#### Activity:
Give every entry below again, exactly as written, and skip the images.

══ Data

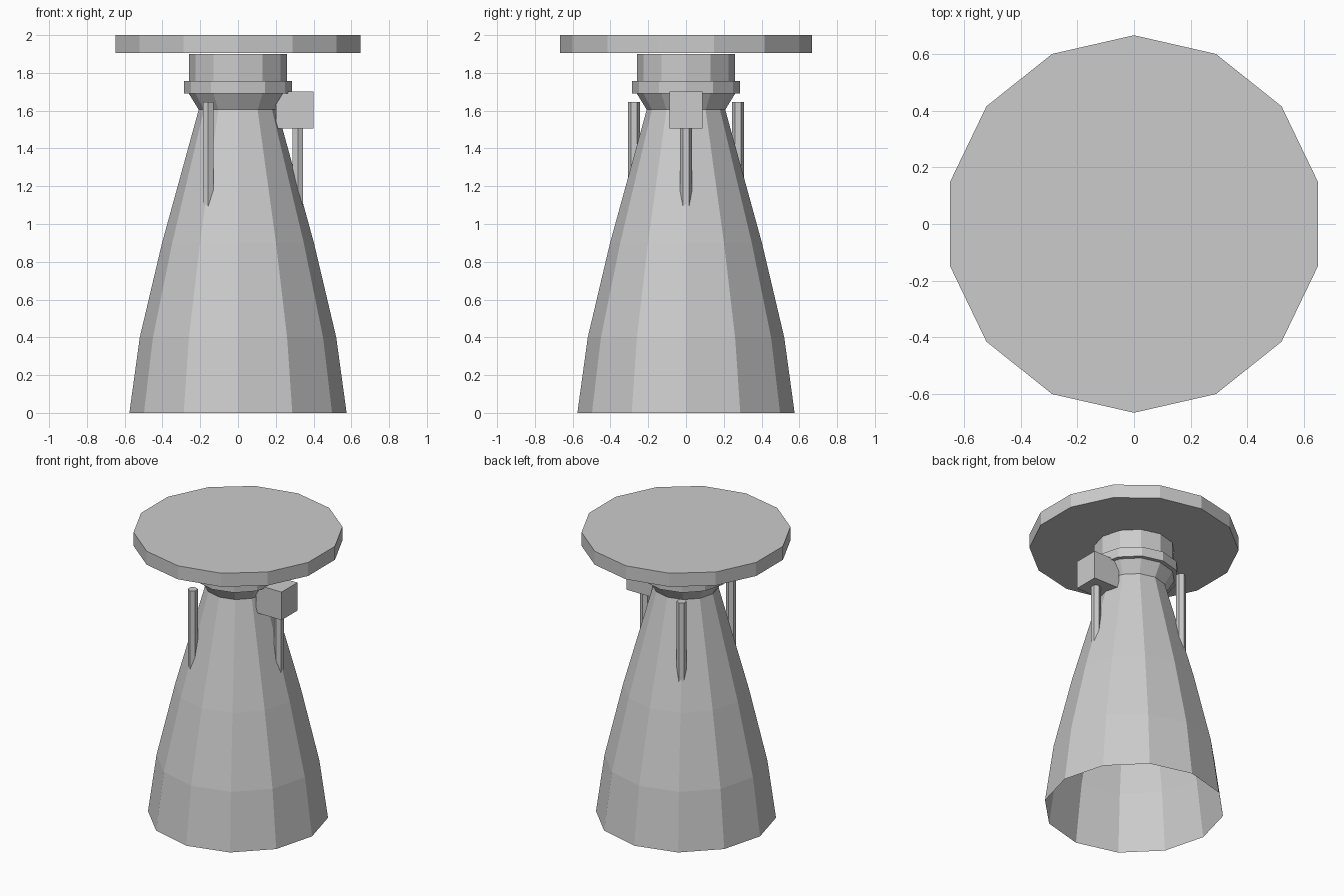
import bpy, bmesh, math
from mathutils import Matrix

if "Cube" in bpy.data.objects:
    bpy.data.objects.remove(bpy.data.objects["Cube"])

grey = bpy.data.materials.new("light grey metal")
grey.diffuse_color = (0.6, 0.6, 0.6, 1)
grey.use_nodes = True
grey.node_tree.nodes["Principled BSDF"].inputs["Base Color"].default_value = grey.diffuse_color


def finish(bm, name):
    me = bpy.data.meshes.new(name)
    bm.normal_update()
    bm.to_mesh(me)
    bm.free()
    me.materials.append(grey)
    ob = bpy.data.objects.new(name, me)
    bpy.context.collection.objects.link(ob)
    return ob


def lathe(name, profile, sides, start=0.0):
    """Open faceted shell through (radius, z) points, listed bottom to top."""
    bm = bmesh.new()
    rings = []
    for r, z in profile:
        rings.append([bm.verts.new((r * math.cos(start + 2 * math.pi * i / sides),
                                    r * math.sin(start + 2 * math.pi * i / sides), z))
                      for i in range(sides)])
    for a, b in zip(rings, rings[1:]):
        for i in range(sides):
            j = (i + 1) % sides
            bm.faces.new((a[i], a[j], b[j], b[i]))
    return bm, rings


def prism(name, x, y, r, z0, z1, sides):
    """Capped prism with a corner facing +y."""
    bm, rings = lathe(name, [(r, z0), (r, z1)], sides, math.pi / 2)
    bm.faces.new(rings[0][::-1])
    bm.faces.new(rings[1])
    bmesh.ops.translate(bm, verts=bm.verts, vec=(x, y, 0))
    return finish(bm, name)


# Open flared nozzle, 12 sides
bm, _ = lathe("nozzle_bell", [(0.575, 0), (0.52, 0.4), (0.402, 0.9), (0.208, 1.605)], 12)
finish(bm, "nozzle_bell")

# Chamber: flared neck, collar band and upper cylinder
bm, _ = lathe("chamber", [(0.208, 1.605), (0.26, 1.69), (0.287, 1.69), (0.287, 1.757),
                          (0.26, 1.757), (0.26, 1.9)], 12)
finish(bm, "chamber")

# Mounting plate, 14 sides
prism("mounting_plate", 0, 0, 0.666, 1.905, 2.0, 14)

# Three hexagonal pipes around the throat, sinking into the bell
for k in range(3):
    a = 2 * math.pi * k / 3
    prism(f"pipe_{k + 1}", 0.317 * math.cos(a), 0.317 * math.sin(a), 0.032, 1.08, 1.645, 6)

# Pump box on the right side
bm = bmesh.new()
bmesh.ops.create_cube(bm, size=1, matrix=Matrix.Translation((0.3, 0, 1.603))
                      @ Matrix.Diagonal((0.2, 0.175, 0.197, 1)))
finish(bm, "pump_box")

════

#### Result:
import bpy, bmesh, math
from mathutils import Matrix

if "Cube" in bpy.data.objects:
    bpy.data.objects.remove(bpy.data.objects["Cube"])

grey = bpy.data.materials.new("light grey metal")
grey.diffuse_color = (0.6, 0.6, 0.6, 1)
grey.use_nodes = True
grey.node_tree.nodes["Principled BSDF"].inputs["Base Color"].default_value = grey.diffuse_color


def finish(bm, name):
    me = bpy.data.meshes.new(name)
    bm.normal_update()
    bm.to_mesh(me)
    bm.free()
    me.materials.append(grey)
    ob = bpy.data.objects.new(name, me)
    bpy.context.collection.objects.link(ob)
    return ob


def lathe(name, profile, sides, start=0.0):
    """Open faceted shell through (radius, z) points, listed bottom to top."""
    bm = bmesh.new()
    rings = []
    for r, z in profile:
        rings.append([bm.verts.new((r * math.cos(start + 2 * math.pi * i / sides),
                                    r * math.sin(start + 2 * math.pi * i / sides), z))
                      for i in range(sides)])
    for a, b in zip(rings, rings[1:]):
        for i in range(sides):
            j = (i + 1) % sides
            bm.faces.new((a[i], a[j], b[j], b[i]))
    return bm, rings


def prism(name, x, y, r, z0, z1, sides):
    """Capped prism with a corner facing +y."""
    bm, rings = lathe(name, [(r, z0), (r, z1)], sides, math.pi / 2)
    bm.faces.new(rings[0][::-1])
    bm.faces.new(rings[1])
    bmesh.ops.translate(bm, verts=bm.verts, vec=(x, y, 0))
    return finish(bm, name)


# Open flared nozzle, 12 sides
bm, _ = lathe("nozzle_bell", [(0.575, 0), (0.52, 0.4), (0.402, 0.9), (0.208, 1.605)], 12)
finish(bm, "nozzle_bell")

# Chamber: flared neck, collar band and upper cylinder
bm, _ = lathe("chamber", [(0.208, 1.605), (0.26, 1.69), (0.287, 1.69), (0.287, 1.757),
                          (0.26, 1.757), (0.26, 1.9)], 12)
finish(bm, "chamber")

# Mounting plate, 14 sides
prism("mounting_plate", 0, 0, 0.666, 1.905, 2.0, 14)

# Three hexagonal pipes around the throat, sinking into the bell
for k in range(3):
    a = 2 * math.pi * k / 3
    prism(f"pipe_{k + 1}", 0.317 * math.cos(a), 0.317 * math.sin(a), 0.032, 1.08, 1.645, 6)

# Pump box on the right side
bm = bmesh.new()
bmesh.ops.create_cube(bm, size=1, matrix=Matrix.Translation((0.3, 0, 1.603))
                      @ Matrix.Diagonal((0.2, 0.175, 0.197, 1)))
finish(bm, "pump_box")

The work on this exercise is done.